● **Task item**: Collect every line below that contains the word "data".

● **Supplied material**:
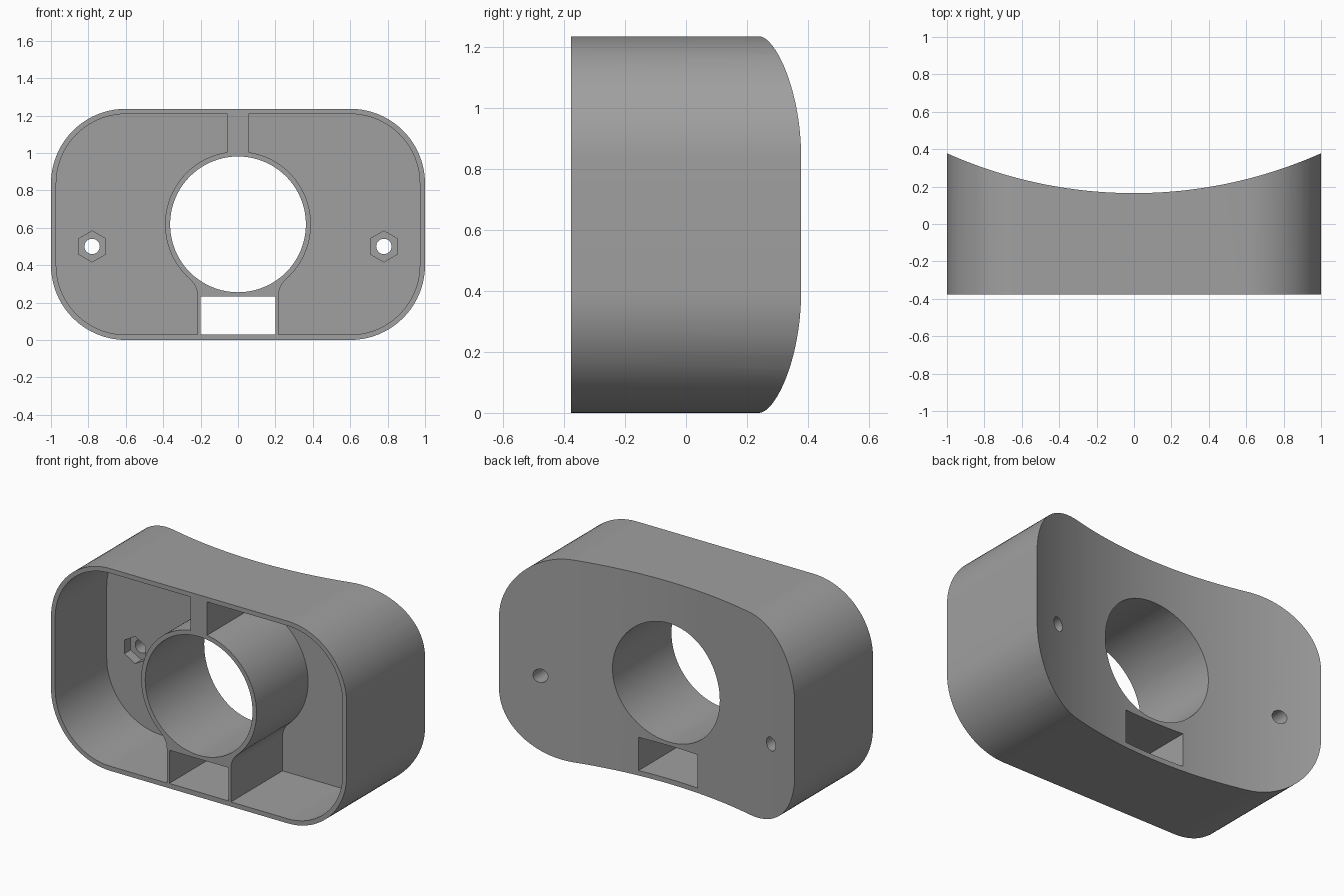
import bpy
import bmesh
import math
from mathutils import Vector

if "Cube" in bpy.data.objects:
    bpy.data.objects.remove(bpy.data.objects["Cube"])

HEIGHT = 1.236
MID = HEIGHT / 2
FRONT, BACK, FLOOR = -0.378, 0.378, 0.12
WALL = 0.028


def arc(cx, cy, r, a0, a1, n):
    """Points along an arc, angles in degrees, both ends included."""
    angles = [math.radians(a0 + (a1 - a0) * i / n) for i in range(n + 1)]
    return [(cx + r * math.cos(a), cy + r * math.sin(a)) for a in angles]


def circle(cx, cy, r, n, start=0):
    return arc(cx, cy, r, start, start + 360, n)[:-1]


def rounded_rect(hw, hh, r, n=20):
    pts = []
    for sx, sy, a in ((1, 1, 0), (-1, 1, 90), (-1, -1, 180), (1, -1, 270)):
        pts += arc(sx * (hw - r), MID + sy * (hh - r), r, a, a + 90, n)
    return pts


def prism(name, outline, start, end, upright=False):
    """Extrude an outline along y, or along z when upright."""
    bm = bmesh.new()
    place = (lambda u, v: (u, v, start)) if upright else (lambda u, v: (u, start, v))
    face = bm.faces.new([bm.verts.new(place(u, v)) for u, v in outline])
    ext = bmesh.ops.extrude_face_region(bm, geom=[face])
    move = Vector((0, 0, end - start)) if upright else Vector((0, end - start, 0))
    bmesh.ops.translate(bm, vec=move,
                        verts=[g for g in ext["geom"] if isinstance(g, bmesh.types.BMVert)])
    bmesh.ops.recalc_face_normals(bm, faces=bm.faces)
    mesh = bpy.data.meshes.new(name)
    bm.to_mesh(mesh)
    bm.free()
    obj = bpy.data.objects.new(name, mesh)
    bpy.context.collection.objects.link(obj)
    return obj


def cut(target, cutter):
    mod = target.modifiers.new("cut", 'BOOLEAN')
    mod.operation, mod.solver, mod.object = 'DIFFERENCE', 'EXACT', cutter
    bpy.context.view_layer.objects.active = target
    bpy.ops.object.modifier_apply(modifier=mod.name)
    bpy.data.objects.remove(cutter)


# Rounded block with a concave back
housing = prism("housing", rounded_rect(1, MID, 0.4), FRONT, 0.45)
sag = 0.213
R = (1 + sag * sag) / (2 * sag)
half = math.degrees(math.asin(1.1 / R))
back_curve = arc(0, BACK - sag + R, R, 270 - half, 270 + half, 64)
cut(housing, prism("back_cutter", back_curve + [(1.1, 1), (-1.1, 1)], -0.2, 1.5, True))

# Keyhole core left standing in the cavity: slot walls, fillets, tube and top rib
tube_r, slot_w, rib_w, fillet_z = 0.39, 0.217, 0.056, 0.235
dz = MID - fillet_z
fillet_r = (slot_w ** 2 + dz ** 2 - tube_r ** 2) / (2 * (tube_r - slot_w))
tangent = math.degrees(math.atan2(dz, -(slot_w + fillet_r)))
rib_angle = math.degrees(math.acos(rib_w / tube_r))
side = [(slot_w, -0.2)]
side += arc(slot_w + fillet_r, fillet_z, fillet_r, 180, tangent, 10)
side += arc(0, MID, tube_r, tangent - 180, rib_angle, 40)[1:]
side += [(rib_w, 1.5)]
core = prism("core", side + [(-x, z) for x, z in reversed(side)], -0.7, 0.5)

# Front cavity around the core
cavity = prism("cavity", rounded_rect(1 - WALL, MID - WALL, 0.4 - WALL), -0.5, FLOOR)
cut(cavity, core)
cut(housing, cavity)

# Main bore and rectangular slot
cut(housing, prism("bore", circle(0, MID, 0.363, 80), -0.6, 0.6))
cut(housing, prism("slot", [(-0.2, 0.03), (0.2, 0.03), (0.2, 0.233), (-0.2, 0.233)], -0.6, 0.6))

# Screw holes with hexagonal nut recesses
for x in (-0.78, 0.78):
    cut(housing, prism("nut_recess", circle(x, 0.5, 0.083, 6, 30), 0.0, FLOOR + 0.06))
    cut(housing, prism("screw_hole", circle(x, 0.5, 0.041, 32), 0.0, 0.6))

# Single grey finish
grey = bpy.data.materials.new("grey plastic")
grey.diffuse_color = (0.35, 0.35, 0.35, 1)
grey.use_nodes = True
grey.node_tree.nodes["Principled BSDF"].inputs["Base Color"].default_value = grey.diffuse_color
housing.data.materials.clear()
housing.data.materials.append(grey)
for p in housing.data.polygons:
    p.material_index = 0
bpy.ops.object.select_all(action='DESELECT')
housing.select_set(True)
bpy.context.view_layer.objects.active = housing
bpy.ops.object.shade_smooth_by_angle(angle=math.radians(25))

● **Completed task**:
if "Cube" in bpy.data.objects:
    bpy.data.objects.remove(bpy.data.objects["Cube"])
    mesh = bpy.data.meshes.new(name)
    obj = bpy.data.objects.new(name, mesh)
    bpy.data.objects.remove(cutter)
grey = bpy.data.materials.new("grey plastic")
housing.data.materials.clear()
housing.data.materials.append(grey)
for p in housing.data.polygons:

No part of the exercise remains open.